=== What the exercise asks ===
Collect each line of the records containing the string "range".

=== Data ===
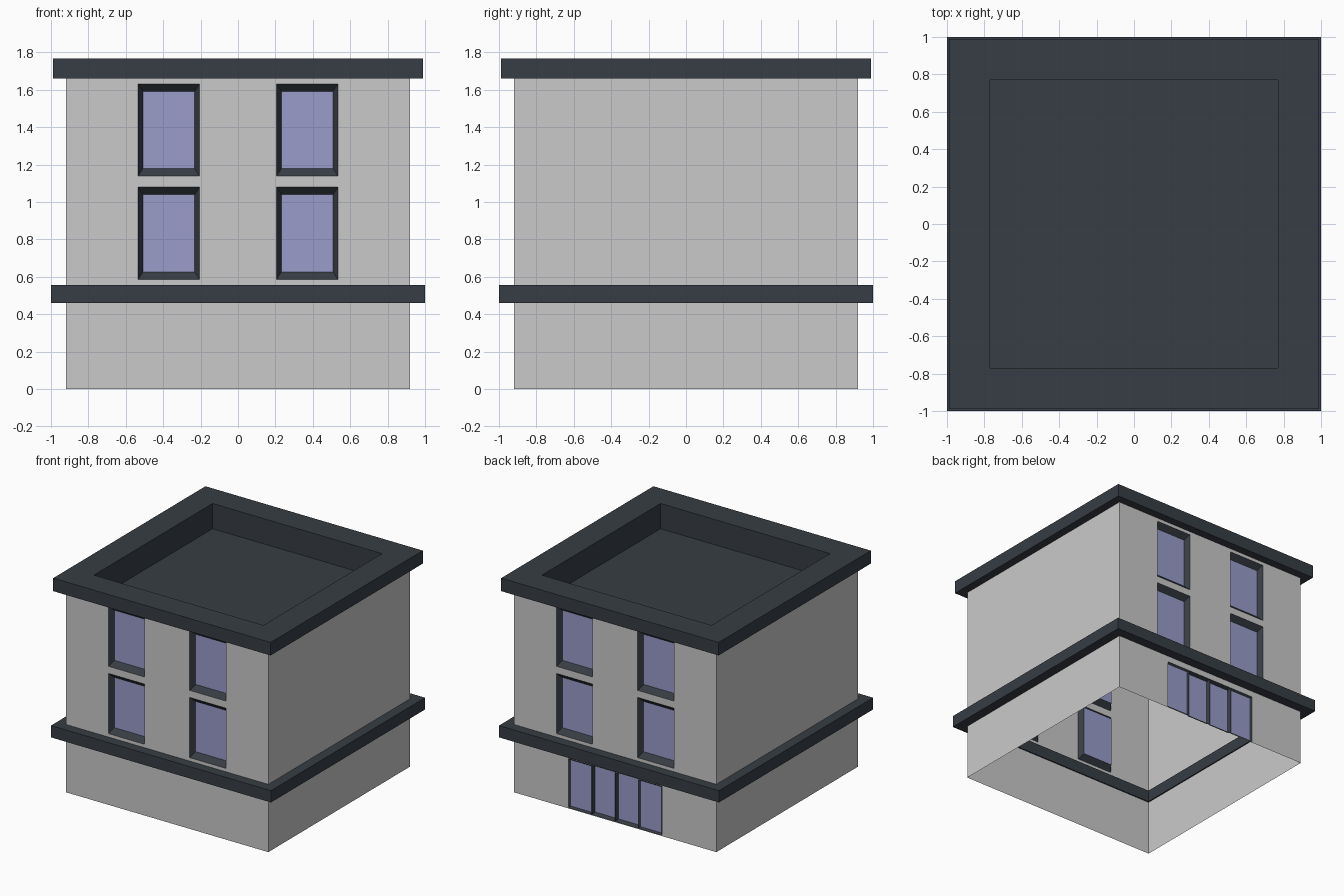
import bpy
from mathutils import Matrix
from math import pi

if "Cube" in bpy.data.objects:
    bpy.data.objects.remove(bpy.data.objects["Cube"])

W = 0.92          # half width of the walls
H = 1.66          # wall height


def material(name, rgb):
    m = bpy.data.materials.new(name)
    m.diffuse_color = (*rgb, 1)
    m.use_nodes = True
    m.node_tree.nodes["Principled BSDF"].inputs["Base Color"].default_value = m.diffuse_color
    return m


wall_mat = material("light grey plaster", (0.59, 0.59, 0.59))
dark_mat = material("dark slate", (0.038, 0.047, 0.058))
glass_mat = material("violet glass", (0.32, 0.335, 0.60))


def build(name, quads, mat, turn=0):
    """Mesh from loose quads, merged and turned about z."""
    verts = [p for q in quads for p in q]
    faces = [range(i, i + 4) for i in range(0, len(verts), 4)]
    me = bpy.data.meshes.new(name)
    me.from_pydata(verts, [], [tuple(f) for f in faces])
    me.transform(Matrix.Rotation(turn, 4, 'Z'))
    me.materials.append(mat)
    ob = bpy.data.objects.new(name, me)
    bpy.context.collection.objects.link(ob)
    return ob


def rect(x0, x1, z0, z1, y):
    return [(x0, y, z0), (x1, y, z0), (x1, y, z1), (x0, y, z1)]


def bridge(a, b):
    """Quads joining two four-point loops."""
    return [[a[i], a[(i + 1) % 4], b[(i + 1) % 4], b[i]] for i in range(4)]


def square(r, z):
    return [(-r, -r, z), (r, -r, z), (r, r, z), (-r, r, z)]


def facade(side, turn, openings):
    """Wall sheet with holes, sloped recessed frames and glass.
    opening = x0, x1, z0, z1, side border, top border, depth"""
    xs = sorted({-W, W} | {v for o in openings for v in o[0:2]})
    zs = sorted({0, H} | {v for o in openings for v in o[2:4]})
    wall = []
    for x0, x1 in zip(xs, xs[1:]):
        for z0, z1 in zip(zs, zs[1:]):
            cx, cz = (x0 + x1) / 2, (z0 + z1) / 2
            if not any(o[0] < cx < o[1] and o[2] < cz < o[3] for o in openings):
                wall.append(rect(x0, x1, z0, z1, -W))
    build(side + "_wall", wall, wall_mat, turn)
    frames, panes = [], []
    for x0, x1, z0, z1, bx, bz, d in openings:
        inner = rect(x0 + bx, x1 - bx, z0 + bz, z1 - bz, -W + d)
        frames += bridge(rect(x0, x1, z0, z1, -W), inner)
        panes.append(inner)
    if openings:
        build(side + "_window_frames", frames, dark_mat, turn)
        build(side + "_window_glass", panes, glass_mat, turn)


# four upper windows, two columns by two rows
windows = [(x, x + 0.33, z0, z1, 0.027, 0.041, 0.04)
           for x in (-0.535, 0.205) for z0, z1 in ((0.585, 1.08), (1.138, 1.632))]
# sliding door of four panels, the middle pair set further back
P = 0.2125
door = [((i - 2) * P, (i - 1) * P, 0.006, 0.41, 0.01, 0.012,
         0.03 if i in (1, 2) else 0.012) for i in range(4)]

facade("front", 0, windows)
facade("right", pi / 2, [])
facade("back", pi, windows + door)
facade("left", -pi / 2, [])

# ledge band around the building, open in the middle
loops = [square(0.91, 0.46), square(1.0, 0.46), square(1.0, 0.557), square(0.91, 0.557)]
build("ledge_band",
      [q for i in range(4) for q in bridge(loops[i], loops[(i + 1) % 4])], dark_mat)

# roof slab with sunken deck
loops = [square(0.77, 1.66), square(0.988, 1.66), square(0.988, 1.767),
         square(0.77, 1.767), square(0.77, 1.56)]
roof = [q for a, b in zip(loops, loops[1:]) for q in bridge(a, b)]
build("roof", roof + [square(0.77, 1.56)], dark_mat)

=== Answer to this task ===
    faces = [range(i, i + 4) for i in range(0, len(verts), 4)]
    return [[a[i], a[(i + 1) % 4], b[(i + 1) % 4], b[i]] for i in range(4)]
         0.03 if i in (1, 2) else 0.012) for i in range(4)]
      [q for i in range(4) for q in bridge(loops[i], loops[(i + 1) % 4])], dark_mat)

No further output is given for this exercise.